(Stored entries)
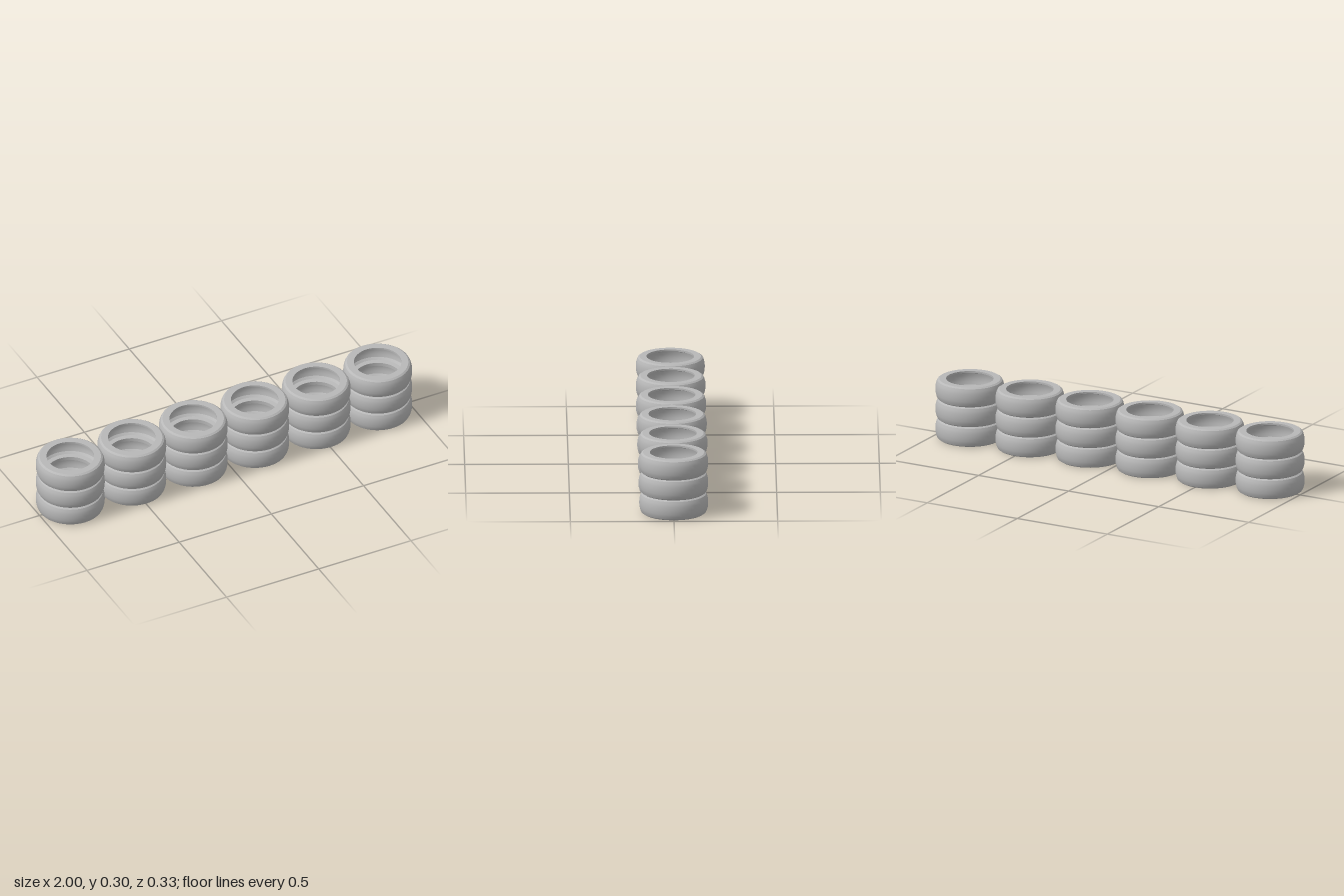
import * as THREE from 'three';
import { toCreasedNormals } from 'three/addons/utils/BufferGeometryUtils.js';

const PITCH_X = 1 / 3, TYRE_HEIGHT = 0.1, COLUMNS = 6, LAYERS = 3;

// Upper half of the tyre's section as [radius, height above mid-plane], tread to inner cavity
const HALF_SECTION = [
  [0.1665, 0], [0.1655, 0.019], [0.162, 0.033], [0.157, 0.044], // bulging tread
  [0.148, 0.05],                                                 // shoulder chamfer
  [0.115, 0.05], [0.115, 0.041],                                 // sidewall and bead lip
  [0.138, 0.039], [0.148, 0.029], [0.152, 0.015], [0.153, 0],    // hollow inside
];

function tyreGeometry() {
  // Mirror the half section and close the loop
  const upper = HALF_SECTION.map(([r, y]) => new THREE.Vector2(r, y));
  const lower = HALF_SECTION.slice(0, -1).reverse().map(([r, y]) => new THREE.Vector2(r, -y));
  return toCreasedNormals(new THREE.LatheGeometry([...upper, ...lower], 48), 0.5);
}

export function createModel() {
  const model = new THREE.Group();
  model.name = 'tyreBarrier';
  const rubber = new THREE.MeshStandardMaterial({ color: 0xb8b8b8 });
  rubber.name = 'grey rubber';
  const geometry = tyreGeometry();

  // Row of stacks, each made of identical tyres
  for (let c = 0; c < COLUMNS; c++) {
    const stack = new THREE.Group();
    stack.name = `tyreStack${c + 1}`;
    stack.position.x = (c - (COLUMNS - 1) / 2) * PITCH_X;
    for (let l = 0; l < LAYERS; l++) {
      const tyre = new THREE.Mesh(geometry, rubber);
      tyre.name = `tyre${l + 1}`;
      tyre.position.y = (l + 0.5) * TYRE_HEIGHT;
      stack.add(tyre);
    }
    model.add(stack);
  }
  return model;
}
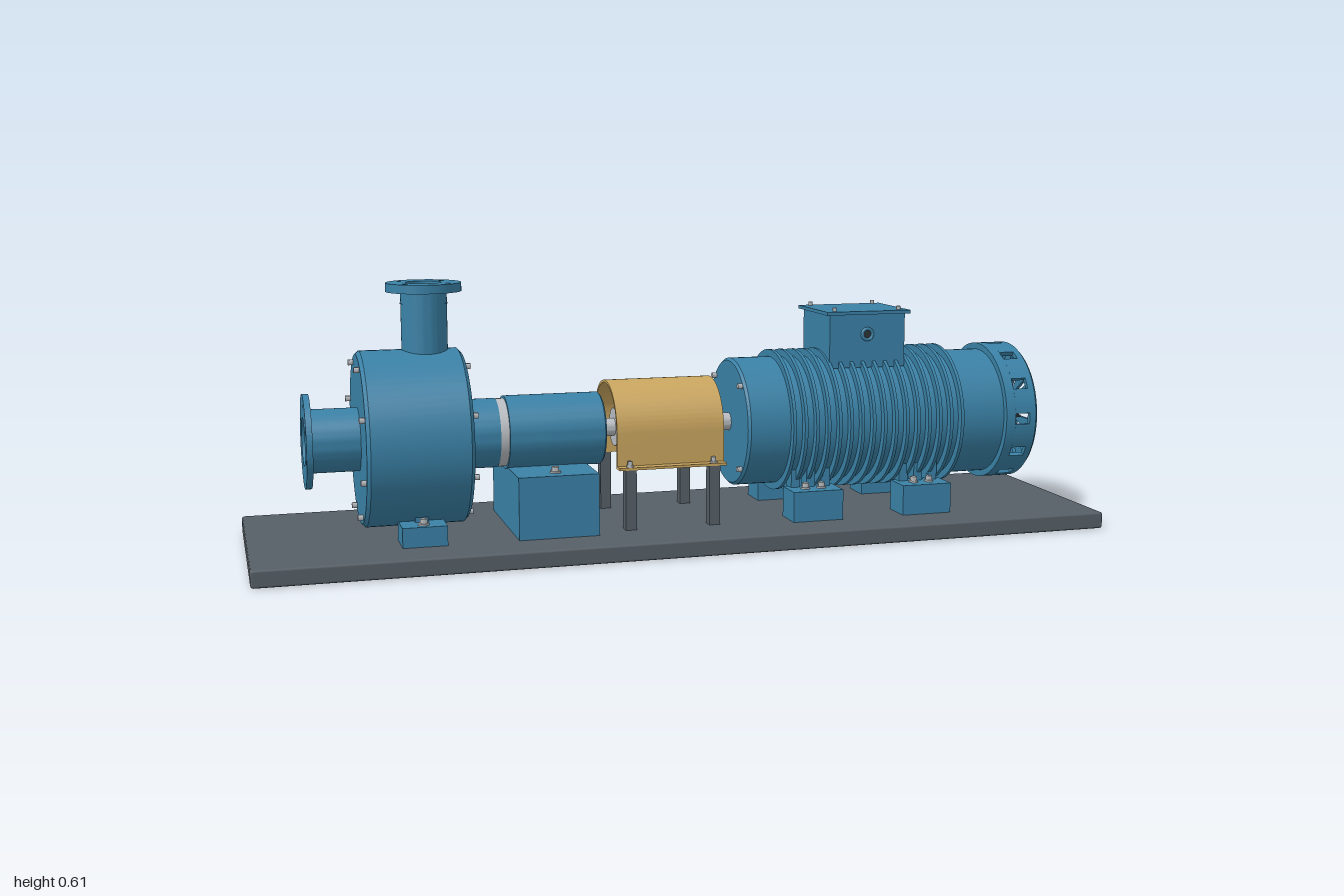
import * as THREE from 'three';
import { toCreasedNormals } from 'three/addons/utils/BufferGeometryUtils.js';
import { RoundedBoxGeometry } from 'three/addons/geometries/RoundedBoxGeometry.js';

const AXIS = 0.26; // height of the shaft line
const mat = (color, side = THREE.FrontSide) => new THREE.MeshStandardMaterial({ color, side });

export function createModel() {
  const root = new THREE.Group();
  const blue = mat(0x3a81a6), blueShell = mat(0x3a81a6, THREE.DoubleSide);
  const gold = mat(0xc9a55f), dark = mat(0x555f66), black = mat(0x2c3236), steel = mat(0xb9bdc1);

  const group = (name) => {
    const g = new THREE.Group();
    g.name = name;
    root.add(g);
    return g;
  };
  const add = (parent, name, geo, material, x = 0, y = 0, z = 0) => {
    const m = new THREE.Mesh(geo, material);
    m.name = name;
    m.position.set(x, y, z);
    parent.add(m);
    return m;
  };
  // Box given by its extents
  const box = (parent, name, material, x0, x1, y0, y1, z0, z1) =>
    add(parent, name, new THREE.BoxGeometry(x1 - x0, y1 - y0, z1 - z0), material,
      (x0 + x1) / 2, (y0 + y1) / 2, (z0 + z1) / 2);
  // Turned part; points are [position along axis, radius]
  const lathe = (pts, seg = 64) => toCreasedNormals(
    new THREE.LatheGeometry(pts.map(([a, r]) => new THREE.Vector2(r, a)), seg), 0.5);
  const turnX = (parent, name, material, pts, seg) =>
    add(parent, name, lathe(pts, seg).rotateZ(-Math.PI / 2), material, 0, AXIS, 0);
  const rodX = (parent, name, material, x0, x1, r) =>
    turnX(parent, name, material, [[x0, 0], [x0, r], [x1, r], [x1, 0]], 40);
  // Flat outline pushed along the shaft axis
  const extrudeX = (shape, x0, x1) => new THREE.ExtrudeGeometry(shape,
    { depth: x1 - x0, bevelEnabled: false, curveSegments: 32 }).rotateY(Math.PI / 2).translate(x0, 0, 0);
  const disc = (r) => new THREE.Shape().absarc(0, 0, r, 0, Math.PI * 2);
  const hole = (x, y, r) => new THREE.Path().absarc(x, y, r, 0, Math.PI * 2, true);
  const flangeShape = (r, inner, boltR, n) => {
    const s = disc(r);
    s.holes.push(hole(0, 0, inner));
    for (let i = 0; i < n; i++) {
      const a = (i + 0.5) / n * Math.PI * 2;
      s.holes.push(hole(Math.cos(a) * boltR, Math.sin(a) * boltR, 0.007));
    }
    return s;
  };
  const boltUp = (parent, x, y, z, r = 0.009) => {
    add(parent, 'washer', new THREE.CylinderGeometry(r * 1.4, r * 1.4, 0.004, 20), steel, x, y + 0.002, z);
    add(parent, 'bolt', new THREE.CylinderGeometry(r, r, 0.012, 6), steel, x, y + 0.008, z);
  };
  const boltRing = (parent, x, r, n, size = 0.007) => {
    for (let i = 0; i < n; i++) {
      const a = (i + 0.5) / n * Math.PI * 2;
      add(parent, 'bolt', new THREE.CylinderGeometry(size, size, 0.016, 6).rotateZ(Math.PI / 2), steel,
        x, AXIS + Math.sin(a) * r, Math.cos(a) * r);
    }
  };

  // Base plate
  add(root, 'basePlate', new RoundedBoxGeometry(2, 0.04, 0.54, 1, 0.006), dark, 0, 0.02, 0);

  // Pump casing, hollow from the suction side
  const pump = group('pump');
  turnX(pump, 'volute', blueShell, [[-0.745, 0.055], [-0.745, 0.192], [-0.737, 0.2], [-0.518, 0.2],
    [-0.51, 0.192], [-0.51, 0]], 72);
  for (const x of [-0.749, -0.506]) boltRing(pump, x, 0.18, 8);
  turnX(pump, 'suctionPipe', blueShell, [[-0.74, 0.055], [-0.862, 0.055], [-0.862, 0.072], [-0.74, 0.072]]);
  add(pump, 'suctionFlange', extrudeX(flangeShape(0.107, 0.055, 0.088, 8), -0.866, -0.852), blue, 0, AXIS, 0);
  rodX(pump, 'impellerNut', steel, -0.62, -0.5, 0.025);
  rodX(pump, 'impeller', blue, -0.59, -0.54, 0.12);
  add(pump, 'dischargePipe', lathe([[0.455, 0], [0.455, 0.04], [0.6, 0.04], [0.6, 0.052], [0.44, 0.052]]),
    blueShell, -0.59, 0, 0);
  add(pump, 'dischargeCollar', new THREE.CylinderGeometry(0.0535, 0.0535, 0.003, 48, 1, true), blue, -0.59, 0.565, 0);
  const topFlange = extrudeX(flangeShape(0.085, 0.04, 0.068, 4), 0.591, 0.611).rotateZ(Math.PI / 2);
  add(pump, 'dischargeFlange', topFlange, blue, -0.59, 0, 0);
  for (const s of [-1, 1]) {
    box(pump, 'pumpFoot', blue, -0.67, -0.57, 0.04, 0.085, Math.min(s * 0.08, s * 0.165), Math.max(s * 0.08, s * 0.165));
    box(pump, 'pumpFootWeb', blue, -0.635, -0.605, 0.08, 0.13, s * 0.1 - 0.015, s * 0.1 + 0.015);
    boltUp(pump, -0.62, 0.085, s * 0.14);
  }

  // Bearing housing on its pedestal
  const bearing = group('bearingHousing');
  turnX(bearing, 'adapter', blue, [[-0.52, 0.08], [-0.432, 0.08], [-0.432, 0]]);
  rodX(bearing, 'sealRing', steel, -0.435, -0.41, 0.079);
  turnX(bearing, 'housing', blue, [[-0.412, 0], [-0.412, 0.085], [-0.19, 0.085], [-0.186, 0.081], [-0.186, 0]]);
  box(bearing, 'pedestal', blue, -0.41, -0.225, 0.04, 0.183, -0.165, 0.165);
  for (const s of [-1, 1]) boltUp(bearing, -0.318, 0.183, s * 0.125);

  // Shaft and coupling
  const coupling = group('coupling');
  rodX(coupling, 'shaft', steel, -0.2, 0.15, 0.021);
  for (const [x0, x1, r] of [[-0.15, -0.08, 0.045], [-0.08, -0.045, 0.07], [-0.035, 0, 0.07], [0, 0.07, 0.045]])
    rodX(coupling, 'couplingHub', steel, x0, x1, r);
  rodX(coupling, 'couplingInsert', black, -0.045, -0.035, 0.064);

  // Arched guard with side flanges, standing on posts
  const guard = group('couplingGuard');
  const arch = new THREE.Shape();
  arch.moveTo(0.136, 0.18).lineTo(0.136, 0.186).lineTo(0.112, 0.186).lineTo(0.112, AXIS);
  arch.absarc(0, AXIS, 0.112, 0, Math.PI);
  arch.lineTo(-0.112, 0.186).lineTo(-0.136, 0.186).lineTo(-0.136, 0.18).lineTo(-0.106, 0.18).lineTo(-0.106, AXIS);
  arch.absarc(0, AXIS, 0.106, Math.PI, 0, true);
  arch.lineTo(0.106, 0.18).closePath();
  add(guard, 'guardCover', toCreasedNormals(extrudeX(arch, -0.17, 0.087), 0.5), gold);
  for (const s of [-1, 1]) for (const x of [-0.143, 0.058]) {
    box(guard, 'guardPost', dark, x - 0.013, x + 0.013, 0.04, 0.18, s * 0.122 - 0.013, s * 0.122 + 0.013);
    boltUp(guard, x, 0.186, s * 0.125, 0.006);
  }

  // Motor body with cooling fins
  const motor = group('motor');
  turnX(motor, 'motorBody', blue, [[0.135, 0], [0.135, 0.147], [0.141, 0.153], [0.79, 0.153], [0.79, 0]], 72);
  boltRing(motor, 0.132, 0.14, 4);
  for (let i = 0; i < 16; i++) {
    const x = 0.243 + i * 0.0285;
    turnX(motor, 'coolingFin', blue, [[x - 0.004, 0.15], [x - 0.004, 0.17], [x + 0.004, 0.17], [x + 0.004, 0.15]], 72);
  }
  for (const x of [0.305, 0.583]) for (const s of [-1, 1]) {
    box(motor, 'motorFoot', blue, x - 0.062, x + 0.062, 0.04, 0.112, s * 0.128 - 0.038, s * 0.128 + 0.038);
    for (const dx of [-0.038, 0, 0.038])
      box(motor, 'footRib', blue, x + dx - 0.011, x + dx + 0.011, 0.105, 0.155, s * 0.095 - 0.016, s * 0.095 + 0.016);
    for (const dx of [-0.02, 0.02]) boltUp(motor, x + dx, 0.112, s * 0.13, 0.008);
  }

  // Terminal box with lid and cable gland
  const terminal = group('terminalBox');
  box(terminal, 'terminalHousing', blue, 0.358, 0.55, 0.39, 0.518, -0.088, 0.088);
  box(terminal, 'terminalLid', blue, 0.347, 0.561, 0.518, 0.526, -0.097, 0.097);
  for (const x of [0.372, 0.536]) for (const z of [-0.08, 0.08])
    add(terminal, 'lidBolt', new THREE.CylinderGeometry(0.005, 0.005, 0.01, 6), steel, x, 0.53, z);
  add(terminal, 'cableGland', new THREE.TorusGeometry(0.013, 0.004, 10, 24), blue, 0.454, 0.47, 0.088);
  add(terminal, 'glandHole', new THREE.CircleGeometry(0.012, 24), black, 0.454, 0.47, 0.0885);

  // Fan cover: two rims joined by bars, closed by a slotted end plate
  const cover = group('fanCover');
  const ri = 0.157, ro = 0.168;
  turnX(cover, 'rearRim', blueShell, [[0.788, 0.15], [0.788, ro], [0.812, ro], [0.812, ri], [0.79, ri]], 72);
  turnX(cover, 'endRim', blueShell, [[0.85, ri], [0.85, ro], [0.866, ro], [0.873, 0.161], [0.873, ri], [0.85, ri]], 72);
  const half = Math.PI / 12 - 0.08;
  for (let i = 0; i < 12; i++) {
    const a = (i + 0.5) * Math.PI / 6;
    const bar = new THREE.Shape().absarc(0, 0, ro, a - half, a + half);
    bar.absarc(0, 0, ri, a + half, a - half, true);
    add(cover, 'coverBar', toCreasedNormals(extrudeX(bar, 0.812, 0.85), 0.5), blue, 0, AXIS, 0);
  }
  const grille = disc(0.159);
  grille.holes.push(hole(0, 0, 0.03));
  for (let i = 0; i < 20; i++) {
    const a = i * Math.PI / 10, c = Math.cos(a), s = Math.sin(a), w = 0.0065;
    const corners = [[0.073, -w], [0.073, w], [0.149, w], [0.149, -w]];
    grille.holes.push(new THREE.Path(corners.map(([u, v]) => new THREE.Vector2(u * c - v * s, u * s + v * c))));
  }
  add(cover, 'endGrille', extrudeX(grille, 0.862, 0.87), blue, 0, AXIS, 0);
  boltRing(cover, 0.872, 0.143, 4, 0.008);

  // Fan behind the grille and the shaft end
  const fan = group('fan');
  rodX(fan, 'fanHub', black, 0.79, 0.85, 0.045);
  rodX(fan, 'shaftEnd', steel, 0.79, 0.872, 0.024);
  for (let i = 0; i < 4; i++) {
    const blade = add(fan, 'fanBlade', new THREE.BoxGeometry(0.045, 0.09, 0.006).translate(0, 0.08, 0), black, 0.825, AXIS, 0);
    blade.rotation.x = i * Math.PI / 2;
  }
  return root;
}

Problem description: Given the records above, restate word for word only the lines starting at the one with "s.holes.push(hole(Math.cos(a) * boltR, Math.sin(a)" and ending at the one with "const boltRing = (parent, x, r, n, size".

Written reply:
      s.holes.push(hole(Math.cos(a) * boltR, Math.sin(a) * boltR, 0.007));
    }
    return s;
  };
  const boltUp = (parent, x, y, z, r = 0.009) => {
    add(parent, 'washer', new THREE.CylinderGeometry(r * 1.4, r * 1.4, 0.004, 20), steel, x, y + 0.002, z);
    add(parent, 'bolt', new THREE.CylinderGeometry(r, r, 0.012, 6), steel, x, y + 0.008, z);
  };
  const boltRing = (parent, x, r, n, size = 0.007) => {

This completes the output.